_GIVEN RECORDS:_
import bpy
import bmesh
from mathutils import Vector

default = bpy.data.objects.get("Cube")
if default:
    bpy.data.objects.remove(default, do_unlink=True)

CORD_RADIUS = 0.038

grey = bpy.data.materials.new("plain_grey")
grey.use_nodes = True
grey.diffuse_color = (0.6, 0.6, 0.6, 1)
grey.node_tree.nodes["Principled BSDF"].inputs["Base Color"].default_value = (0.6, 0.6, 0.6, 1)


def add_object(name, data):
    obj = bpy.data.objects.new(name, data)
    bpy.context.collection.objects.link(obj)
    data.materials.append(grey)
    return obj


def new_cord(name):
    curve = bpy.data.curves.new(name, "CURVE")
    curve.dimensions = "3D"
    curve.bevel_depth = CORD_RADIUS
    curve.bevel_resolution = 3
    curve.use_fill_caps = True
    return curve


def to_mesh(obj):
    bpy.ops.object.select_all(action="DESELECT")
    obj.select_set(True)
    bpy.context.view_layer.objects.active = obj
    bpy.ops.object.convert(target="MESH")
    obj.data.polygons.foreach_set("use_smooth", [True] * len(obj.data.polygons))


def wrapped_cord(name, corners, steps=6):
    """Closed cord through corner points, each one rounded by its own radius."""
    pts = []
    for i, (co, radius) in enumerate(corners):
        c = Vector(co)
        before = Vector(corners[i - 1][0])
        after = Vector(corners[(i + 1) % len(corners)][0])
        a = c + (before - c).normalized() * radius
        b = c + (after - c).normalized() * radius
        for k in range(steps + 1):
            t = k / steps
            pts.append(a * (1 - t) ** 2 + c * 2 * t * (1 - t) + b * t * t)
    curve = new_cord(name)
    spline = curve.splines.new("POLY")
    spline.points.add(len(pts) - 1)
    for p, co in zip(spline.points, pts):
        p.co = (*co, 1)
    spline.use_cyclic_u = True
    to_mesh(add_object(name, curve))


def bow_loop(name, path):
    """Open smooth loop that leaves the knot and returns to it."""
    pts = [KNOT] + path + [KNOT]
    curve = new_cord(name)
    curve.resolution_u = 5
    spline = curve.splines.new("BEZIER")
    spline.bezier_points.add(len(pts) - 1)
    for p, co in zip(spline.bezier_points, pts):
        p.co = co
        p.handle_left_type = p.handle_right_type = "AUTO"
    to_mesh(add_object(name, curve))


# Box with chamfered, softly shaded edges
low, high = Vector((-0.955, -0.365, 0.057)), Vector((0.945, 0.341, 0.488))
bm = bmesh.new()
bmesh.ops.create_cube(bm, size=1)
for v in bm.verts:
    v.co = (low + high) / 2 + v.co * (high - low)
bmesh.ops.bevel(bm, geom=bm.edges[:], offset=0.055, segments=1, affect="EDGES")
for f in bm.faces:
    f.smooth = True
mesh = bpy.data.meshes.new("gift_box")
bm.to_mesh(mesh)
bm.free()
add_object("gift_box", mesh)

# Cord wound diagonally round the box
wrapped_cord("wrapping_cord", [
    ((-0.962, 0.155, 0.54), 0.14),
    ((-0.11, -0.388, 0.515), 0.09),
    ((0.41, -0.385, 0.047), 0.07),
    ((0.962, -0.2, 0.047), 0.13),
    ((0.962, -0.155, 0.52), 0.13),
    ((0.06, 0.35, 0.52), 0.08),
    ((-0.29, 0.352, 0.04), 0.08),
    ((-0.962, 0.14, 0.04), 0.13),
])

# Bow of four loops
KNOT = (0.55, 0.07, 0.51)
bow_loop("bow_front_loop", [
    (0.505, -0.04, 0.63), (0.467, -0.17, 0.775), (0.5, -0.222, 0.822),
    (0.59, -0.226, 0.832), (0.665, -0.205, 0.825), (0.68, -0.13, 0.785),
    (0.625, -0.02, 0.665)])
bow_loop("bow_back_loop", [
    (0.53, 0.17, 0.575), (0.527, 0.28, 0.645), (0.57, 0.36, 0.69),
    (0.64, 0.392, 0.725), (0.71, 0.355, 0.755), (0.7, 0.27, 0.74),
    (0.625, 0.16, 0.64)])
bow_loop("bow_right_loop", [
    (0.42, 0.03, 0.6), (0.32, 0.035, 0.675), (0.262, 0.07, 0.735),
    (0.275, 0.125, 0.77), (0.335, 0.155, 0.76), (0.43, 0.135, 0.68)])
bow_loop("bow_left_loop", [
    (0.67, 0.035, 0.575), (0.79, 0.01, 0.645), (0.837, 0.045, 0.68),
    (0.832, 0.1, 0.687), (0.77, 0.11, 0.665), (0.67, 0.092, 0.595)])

_PROBLEM:_
Going through the entries above line by line, work out how many lines include the word "materials". Only the number is required.

_RESPONSE AREA:_
2